When all else fails a campaigner, why bother with the pros and cons of the issues and all the other piffle of politics when you can simply impose a gag rule on the opposition instead? Which seems to be the campaign strategy of Her Honor Courtney Goodson, if just using the political equivalent of a truncheon can be mistaken for a strategy instead of just a desperate delusion. This decision of hers should rightly be considered less of an argument for her re-election to the state's Supreme Court but for her impeachment.
Mrs. Justice Goodson, the wife of class-action king John Goodson, now seems to have taken on Arkansas' journalistic broadcasting fraternity, seeking to shut it up by court order now that mere persuasion has failed. The list of defendants in her ill-conceived lawsuit runs the gamut from Tribune Broadcasting in northwest Arkansas to Tegna Inc., which includes Little Rock's KTHV.
And, oh yes, let's not overlook this telling detail: The spouse of the same judge who issued this restraining order against Arkansas' press received income from John Goodson's law firm headquartered in Texarkana--all of which might confirm the public's suspicion that they, meaning the members of this state's bar, are all in this racket together.

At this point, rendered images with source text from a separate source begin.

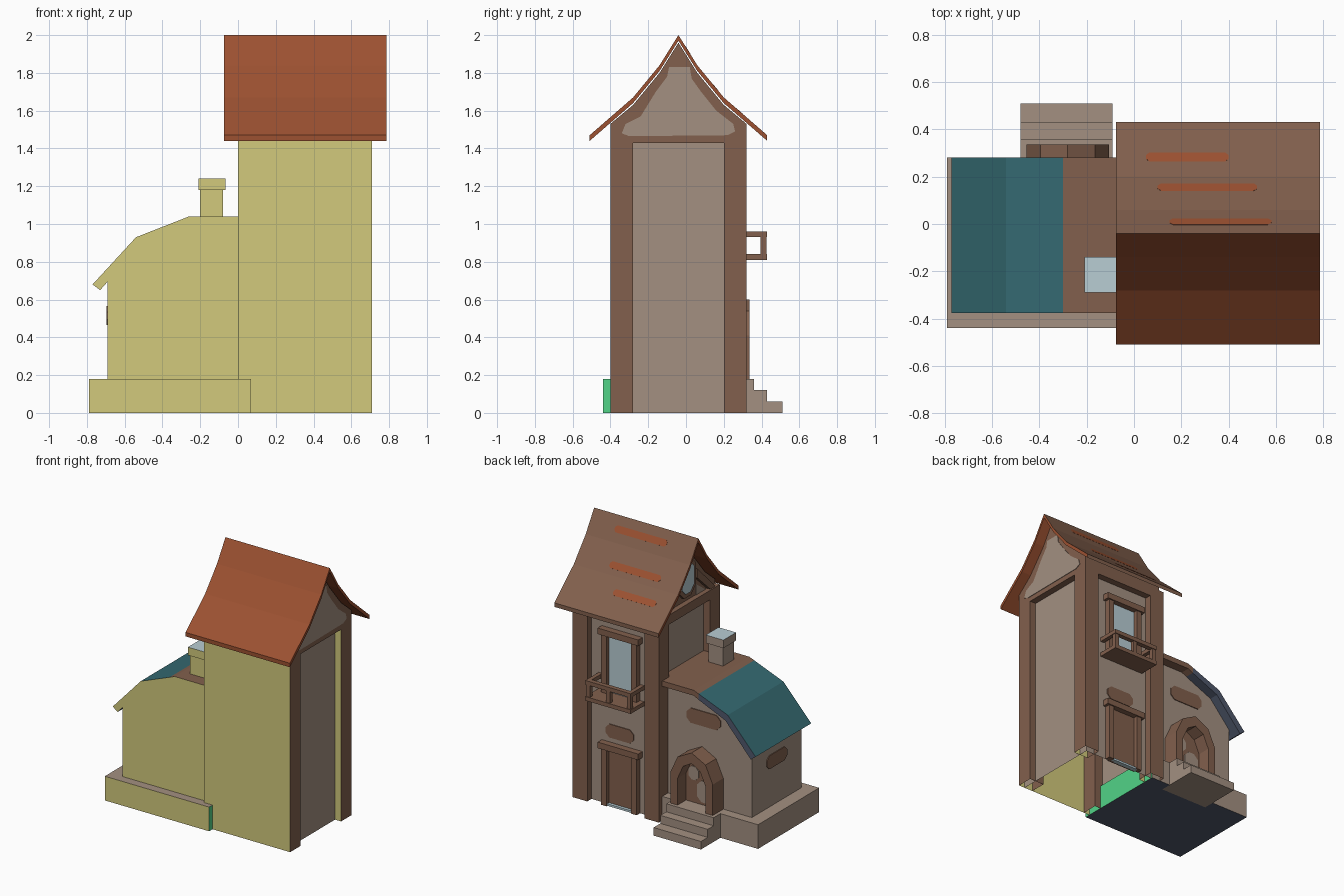
import bpy, bmesh, math
from mathutils import Vector

cube = bpy.data.objects.get("Cube")
if cube:
    bpy.data.objects.remove(cube, do_unlink=True)


def material(name, r, g, b):
    """Flat colour given as 0-255 display values, stored linear."""
    lin = [((c / 255 + 0.055) / 1.055) ** 2.4 for c in (r, g, b)] + [1]
    m = bpy.data.materials.new(name)
    m.use_nodes = True
    m.diffuse_color = lin
    m.node_tree.nodes["Principled BSDF"].inputs["Base Color"].default_value = lin
    return m


yellow = material("yellow", 210, 202, 124)
orange = material("burnt orange", 156, 81, 49)
stone = material("stone", 163, 144, 129)
brown = material("timber brown", 130, 96, 77)
green = material("green", 82, 211, 135)
glass = material("pale blue", 184, 205, 212)
teal = material("teal", 53, 106, 114)
slate = material("slate", 80, 88, 108)

FRONT, BACK = Vector((0, -1, 0)), Vector((0, 1, 0))
RIGHT, UP = Vector((1, 0, 0)), Vector((0, 0, 1))


def paint(obj, direction, mat, limit=0.9):
    """Colour the faces that look along a direction."""
    obj.data.materials.append(mat)
    slot = len(obj.data.materials) - 1
    for f in obj.data.polygons:
        if f.normal.dot(direction) > limit:
            f.material_index = slot


def prism(name, axis, pts, lo, hi, mat, front=None, open_bottom=False):
    """Extrude a 2D outline along an axis."""
    place = {"X": lambda p, d: (d, p[0], p[1]),
             "Y": lambda p, d: (p[0], d, p[1]),
             "Z": lambda p, d: (p[0], p[1], d)}[axis]
    bm = bmesh.new()
    a = [bm.verts.new(place(p, lo)) for p in pts]
    b = [bm.verts.new(place(p, hi)) for p in pts]
    bm.faces.new(a)
    bm.faces.new(b)
    for i in range(len(pts)):
        j = (i + 1) % len(pts)
        bm.faces.new((a[i], a[j], b[j], b[i]))
    bmesh.ops.recalc_face_normals(bm, faces=bm.faces)
    if open_bottom:
        under = [f for f in bm.faces if f.normal.z < -0.9]
        bmesh.ops.delete(bm, geom=under, context="FACES_ONLY")
    mesh = bpy.data.meshes.new(name)
    bm.to_mesh(mesh)
    bm.free()
    obj = bpy.data.objects.new(name, mesh)
    bpy.context.collection.objects.link(obj)
    mesh.materials.append(mat)
    if front:
        paint(obj, FRONT, front)
    return obj


def box(name, x, y, z, mat, **kw):
    outline = [(x[0], y[0]), (x[1], y[0]), (x[1], y[1]), (x[0], y[1])]
    return prism(name, "Z", outline, z[0], z[1], mat, **kw)


def patch(name, axis, u, v, w, h, at, mat, thick=0.006):
    """Thin plate with clipped corners."""
    c = min(w, h) * 0.3
    w, h = w / 2, h / 2
    half = [(w, -h + c), (w, h - c), (w - c, h), (c - w, h)]
    pts = half + [(-p, -q) for p, q in half]
    return prism(name, axis, [(u + p, v + q) for p, q in pts], at, at + thick, mat)


# Plinth and steps
base = box("plinth", (-0.79, 0.07), (-0.44, 0.28), (0, 0.18), stone, front=yellow)
paint(base, RIGHT, green)
paint(base, -UP, slate)
stairs = [(0.2, 0), (0.51, 0)]
for i, depth in enumerate((0.51, 0.43, 0.36)):
    rise = 0.06 * (i + 1)
    stairs += [(depth, rise), (max(depth - 0.08, 0.36) if i < 1 else (0.36 if i < 2 else 0.2), rise)]
prism("steps", "X", stairs, -0.48, -0.09, stone)

# Tower walls and corner posts
box("tower_walls", (0.05, 0.66), (-0.4, 0.27), (0, 1.45), stone,
    front=yellow, open_bottom=True)
for side, x in (("right", 0), ("left", 0.59)):
    for end, y in (("front", -0.4), ("back", 0.2)):
        box(f"{side}_{end}_post", (x, x + 0.12), (y, y + 0.12), (0, 1.45), brown,
            front=yellow, open_bottom=True)

# Gable block under the tower roof
MID = -0.04
slope = [(0.47, 1.47), (0.24, 1.67), (0.1, 1.84), (0, 2.0)]
rake = [(0.36, 1.43), (0.36, 1.53)] + [(d, z - 0.04) for d, z in slope[1:]]
gable = [(MID - d, z) for d, z in rake] + [(MID + d, z) for d, z in rake[-2::-1]]
prism("gable", "X", gable, 0.04, 0.71, brown, front=yellow)
blotch = [(-.34, 1.48), (-.32, 1.53), (-.24, 1.57), (-.16, 1.7), (-.1, 1.78), (-.09, 1.83),
          (.02, 1.83), (.03, 1.77), (.08, 1.7), (.16, 1.6), (.25, 1.53), (.26, 1.49), (.22, 1.47), (-.3, 1.465)]
prism("gable_plaster", "X", blotch, 0.71, 0.714, stone)

# Timbering and window on the right gable
box("gable_beam", (0, 0.05), (-0.4, 0.32), (1.43, 1.5), brown)
for s in (-1, 1):
    foot, head = MID + s * 0.32, MID + s * 0.11
    prism("gable_brace", "X", [(foot, 1.5), (foot - s * 0.06, 1.5), (head, 1.64), (head, 1.71)],
          0.01, 0.05, brown)
    corner = MID + s * 0.13
    prism("gable_plaster_corner", "X", [(corner, 1.5), (corner + s * 0.11, 1.5), (corner, 1.58)],
          0.035, 0.041, stone)
patch("gable_window_frame", "X", MID, 1.68, 0.2, 0.28, 0.015, brown, 0.03)
patch("gable_window_glass", "X", MID, 1.68, 0.14, 0.22, 0.009, glass)

# Tower roof: two flared slopes
for name, s, top in (("front_roof_slope", -1, orange), ("back_roof_slope", 1, brown)):
    outer = [(MID + s * d, z) for d, z in slope]
    inner = [(y, z - 0.03) for y, z in reversed(outer)]
    roof = prism(name, "X", outer + inner, -0.075, 0.785, orange)
    if s > 0:
        paint(roof, BACK, top, 0.3)

# Bare streaks on the back slope
for i, (x, length) in enumerate(((0.225, 0.35), (0.31, 0.42), (0.365, 0.43))):
    (d0, z0), (d1, z1) = slope[i], slope[i + 1]
    t = (0.64, 0.32, 0.5)[i]
    streak = patch("roof_streak", "Z", 0, 0, length, 0.05, -0.001, orange)
    streak.location = (x, MID + d0 + (d1 - d0) * t, z0 + (z1 - z0) * t)
    streak.rotation_euler.x = math.atan2(z1 - z0, d1 - d0) - math.pi

for o in [o for o in bpy.data.objects if o.name.startswith("roof_streak")]:
    o.scale.z = -1

# Door and balcony window on the tower back
WALL = 0.27
for name, low, high, fill in (("door", 0, 0.42, brown), ("window", 0.84, 1.27, glass)):
    box(f"tower_{name}", (0.22, 0.46), (WALL - 0.01, WALL + 0.008), (low, high), fill)
    for x in (0.19, 0.44):
        box(f"{name}_jamb", (x, x + 0.045), (WALL, 0.31), (low, high), brown)
    box(f"{name}_lintel", (0.17, 0.505), (WALL, 0.32), (high, high + 0.045), brown)
box("door_sill", (0.22, 0.46), (WALL, 0.3), (0, 0.015), glass)
patch("tower_wall_patch", "Y", 0.355, 0.55, 0.23, 0.1, WALL, brown)

# Balcony
box("balcony_floor", (0.155, 0.53), (WALL, 0.43), (0.81, 0.84), brown)
box("balcony_rail", (0.155, 0.53), (0.395, 0.43), (0.93, 0.96), brown)
for x in (0.155, 0.5):
    box("balcony_side_rail", (x, x + 0.03), (WALL, 0.42), (0.93, 0.96), brown)
for x in (0.16, 0.33, 0.495):
    box("balcony_post", (x, x + 0.03), (0.395, 0.425), (0.83, 0.94), brown)

# Side house body
body = [(-0.69, 0.18), (-0.69, 0.71), (-0.53, 0.89), (-0.26, 1.01), (0.04, 1.01), (0.04, 0.18)]
prism("side_house", "Y", body, -0.375, 0.21, stone, front=yellow)

# Side house roof: shingled slope and bare top
shingles = prism("shingle_roof", "Y",
                 [(-0.77, 0.68), (-0.54, 0.93), (-0.3, 1.024), (-0.3, 0.98), (-0.52, 0.885), (-0.73, 0.65)],
                 -0.375, 0.28, teal, front=yellow)
paint(shingles, BACK, slate)
paint(shingles, -UP, slate, 0.3)
prism("bare_roof", "Y", [(-0.3, 1.024), (-0.26, 1.04), (0.05, 1.04), (0.05, 1), (-0.26, 1), (-0.3, 0.98)],
      -0.375, 0.28, brown, front=yellow)

# Chimney
box("chimney_shaft", (-0.2, -0.08), (-0.28, -0.15), (1, 1.18), stone, front=yellow)
cap = box("chimney_cap", (-0.21, -0.065), (-0.29, -0.14), (1.18, 1.24), stone, front=yellow)
paint(cap, UP, glass)

# Arched doorway
CX = -0.28


def arch(half):
    return [(CX - w, z) for w, z in half] + [(CX + w, z) for w, z in half[-2::-1]]


outer = arch([(0.175, 0.18), (0.175, 0.41), (0.115, 0.54), (0, 0.6)])
inner = arch([(0.115, 0.18), (0.115, 0.38), (0.07, 0.48), (0, 0.52)])
prism("arch_frame", "Y", outer + inner[::-1], 0.2, 0.335, brown)
prism("arched_door", "Y", inner, 0.2, 0.235, brown)
patch("door_plaster", "Y", CX - 0.04, 0.28, 0.12, 0.16, 0.235, stone)
patch("door_plaster_top", "Y", CX + 0.05, 0.4, 0.08, 0.1, 0.235, stone)

# Bare patches on the side house walls
patch("back_wall_patch", "Y", -0.295, 0.81, 0.28, 0.11, 0.21, brown)
patch("end_wall_patch", "X", -0.08, 0.515, 0.24, 0.1, -0.696, brown)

Why in the world would a fair, unbiased voter choose to cast his ballot for a candidate like Courtney Goodson when other candidates are seeking his vote and support this election year? Beats me.

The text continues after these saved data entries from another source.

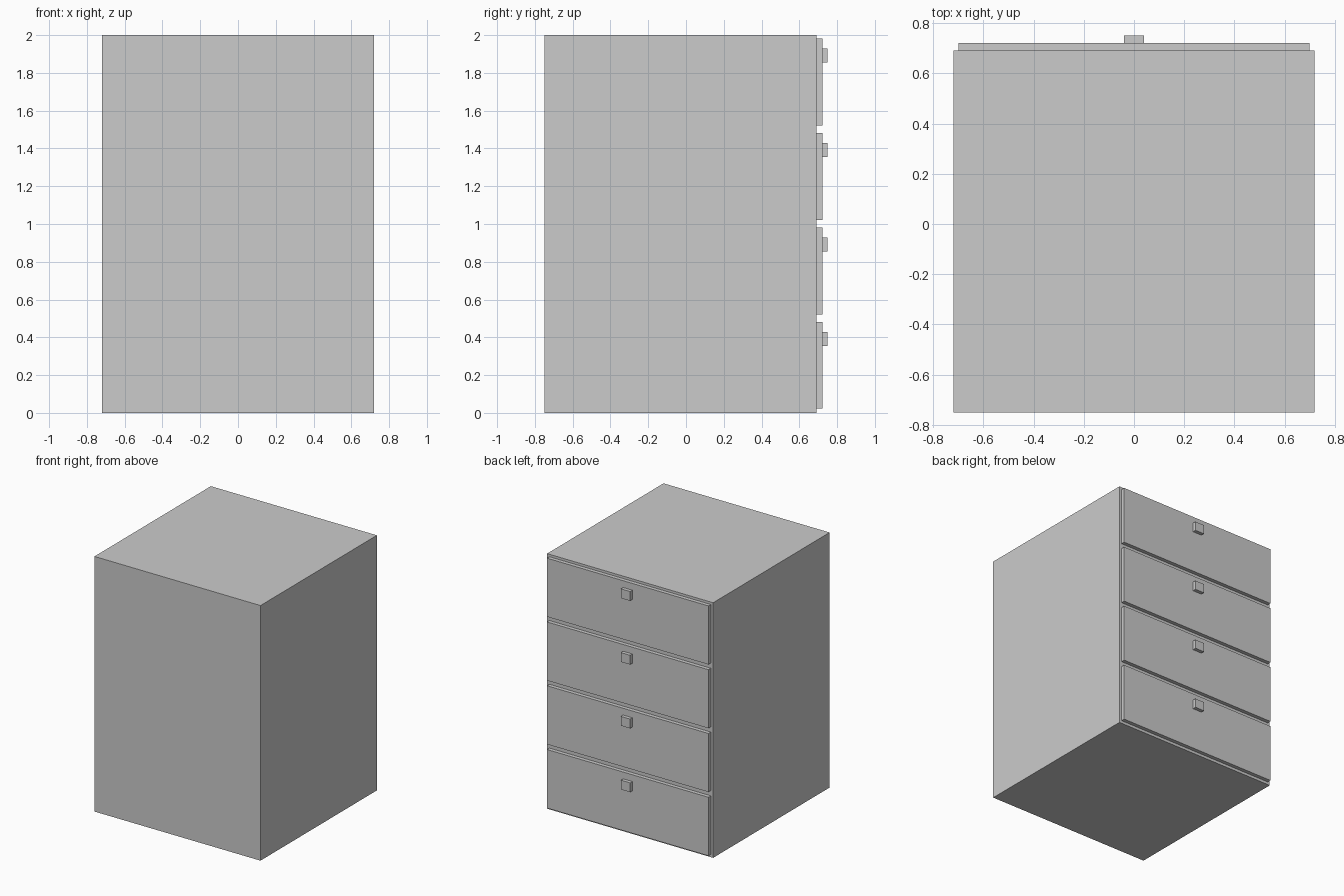
import bpy

if "Cube" in bpy.data.objects:
    bpy.data.objects.remove(bpy.data.objects["Cube"])


def box(name, x, y, z):
    """Axis-aligned box from (min, max) ranges."""
    bpy.ops.mesh.primitive_cube_add(size=1, location=[(a + b) / 2 for a, b in (x, y, z)])
    ob = bpy.context.object
    ob.name = name
    ob.scale = [b - a for a, b in (x, y, z)]
    bpy.ops.object.transform_apply(location=False, rotation=False, scale=True)
    return ob


# Cabinet body
box("cabinet_body", (-0.72, 0.72), (-0.75, 0.692), (0, 2))

# Four drawers on the back (+y) side, each with a small square handle
for i in range(4):
    z = 0.5 * i
    box(f"drawer_front_{i + 1}", (-0.70, 0.70), (0.692, 0.722), (z + 0.022, z + 0.481))
    box(f"drawer_handle_{i + 1}", (-0.04, 0.04), (0.722, 0.75), (z + 0.355, z + 0.428))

John Tull and Chris Keller, counselors-at-law, would make fine editorial writers should they ever tire of their day jobs, for they've summed up the significance of this case all too well: By entering a restraining order, even on a temporary basis, without hearing from the opposing side, they warn, "the court has completely banned campaign speech without notice and without providing Tribune, the other media defendants or anyone interested in free speech with any avenue to be heard in court. This case is an affront to not only the First Amendment but due process."
Messrs. Tull and Keller have given voice to one of the oldest principles of Anglo-American jurisprudence and plain old common sense. By now a welcome chorus has joined these once isolated and surrounded voices, including that of a revived and resuscitated American Civil Liberties Union. For the ACLU seems to have recaptured its old spirit of defending unpopular causes no matter what their motive by opposing the forcing outfits like the Judicial Crisis Network to reveal the sources of their funds.
Welcome back to the fight in defense of free speech, whether one agrees or not with what is being freely said.
"The spirit of liberty," as the late great Learned Hand once put it, "lies in the hearts of men and women; when it dies there, no constitution, no law, no court can save it; no constitution, no law, no court can even do much to help it. The spirit of liberty is the spirit which is not too sure that it is right; the spirit of liberty is the spirit which seeks to understand the minds of other men and women; the spirit of liberty is the spirit which weighs their interests alongside its own without bias."
For further details, see Marc Kilmer's "Courtney Goodson's Attack on Due Process and the First Amendment" on the website thearkansasproject.com.
Paul Greenberg is the Pulitzer Prize-winning editorial writer and columnist for the Arkansas Democrat-Gazette.
Editorial on 05/23/2018
Print Headline: Shut up, she explains